Input
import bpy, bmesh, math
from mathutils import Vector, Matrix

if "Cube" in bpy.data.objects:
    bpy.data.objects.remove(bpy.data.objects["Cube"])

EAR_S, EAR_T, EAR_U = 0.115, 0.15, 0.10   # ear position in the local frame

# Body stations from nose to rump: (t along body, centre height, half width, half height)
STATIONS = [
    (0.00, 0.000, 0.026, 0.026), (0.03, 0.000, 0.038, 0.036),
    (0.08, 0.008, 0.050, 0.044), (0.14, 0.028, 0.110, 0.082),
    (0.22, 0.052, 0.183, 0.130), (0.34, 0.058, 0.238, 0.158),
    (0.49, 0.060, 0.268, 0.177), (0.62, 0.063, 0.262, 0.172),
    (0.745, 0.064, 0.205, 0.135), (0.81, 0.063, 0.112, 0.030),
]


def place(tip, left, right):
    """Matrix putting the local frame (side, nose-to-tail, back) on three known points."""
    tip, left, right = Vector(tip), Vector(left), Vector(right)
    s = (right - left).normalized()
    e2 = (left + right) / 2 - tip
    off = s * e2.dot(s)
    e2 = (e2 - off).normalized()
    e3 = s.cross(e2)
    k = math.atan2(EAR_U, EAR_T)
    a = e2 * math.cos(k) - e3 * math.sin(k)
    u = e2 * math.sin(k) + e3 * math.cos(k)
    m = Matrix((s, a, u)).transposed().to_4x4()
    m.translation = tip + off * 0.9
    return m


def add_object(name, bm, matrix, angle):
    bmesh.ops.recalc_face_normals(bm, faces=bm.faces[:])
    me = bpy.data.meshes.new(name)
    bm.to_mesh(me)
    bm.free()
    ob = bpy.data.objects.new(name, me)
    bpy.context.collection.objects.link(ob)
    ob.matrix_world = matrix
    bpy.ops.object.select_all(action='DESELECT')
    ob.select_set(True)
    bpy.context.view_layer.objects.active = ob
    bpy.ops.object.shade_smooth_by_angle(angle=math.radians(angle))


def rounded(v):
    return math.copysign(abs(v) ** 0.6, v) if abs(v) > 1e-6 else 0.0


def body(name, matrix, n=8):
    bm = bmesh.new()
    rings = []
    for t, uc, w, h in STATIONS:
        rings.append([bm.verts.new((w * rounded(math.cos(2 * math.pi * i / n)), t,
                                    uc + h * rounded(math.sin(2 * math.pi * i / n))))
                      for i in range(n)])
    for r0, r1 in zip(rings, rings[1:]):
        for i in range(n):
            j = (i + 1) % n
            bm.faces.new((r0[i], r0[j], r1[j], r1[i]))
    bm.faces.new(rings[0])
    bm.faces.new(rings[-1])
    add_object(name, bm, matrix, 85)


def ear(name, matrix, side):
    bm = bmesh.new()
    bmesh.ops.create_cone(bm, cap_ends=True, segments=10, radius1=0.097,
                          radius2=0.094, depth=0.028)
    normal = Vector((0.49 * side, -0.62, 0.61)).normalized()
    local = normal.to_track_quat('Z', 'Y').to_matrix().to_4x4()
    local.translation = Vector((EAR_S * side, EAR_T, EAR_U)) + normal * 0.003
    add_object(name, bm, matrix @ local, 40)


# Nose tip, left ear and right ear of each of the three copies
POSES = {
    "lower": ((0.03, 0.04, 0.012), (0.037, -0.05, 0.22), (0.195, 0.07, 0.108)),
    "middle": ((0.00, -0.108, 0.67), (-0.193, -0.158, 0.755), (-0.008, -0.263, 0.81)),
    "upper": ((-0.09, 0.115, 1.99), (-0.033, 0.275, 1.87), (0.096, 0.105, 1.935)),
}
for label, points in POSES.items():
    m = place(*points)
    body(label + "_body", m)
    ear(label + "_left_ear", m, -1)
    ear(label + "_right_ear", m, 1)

Problem to work on
Where a line above holds the string "bmesh", show that line.

Output
import bpy, bmesh, math
    bmesh.ops.recalc_face_normals(bm, faces=bm.faces[:])
    bm = bmesh.new()
    bm = bmesh.new()
    bmesh.ops.create_cone(bm, cap_ends=True, segments=10, radius1=0.097,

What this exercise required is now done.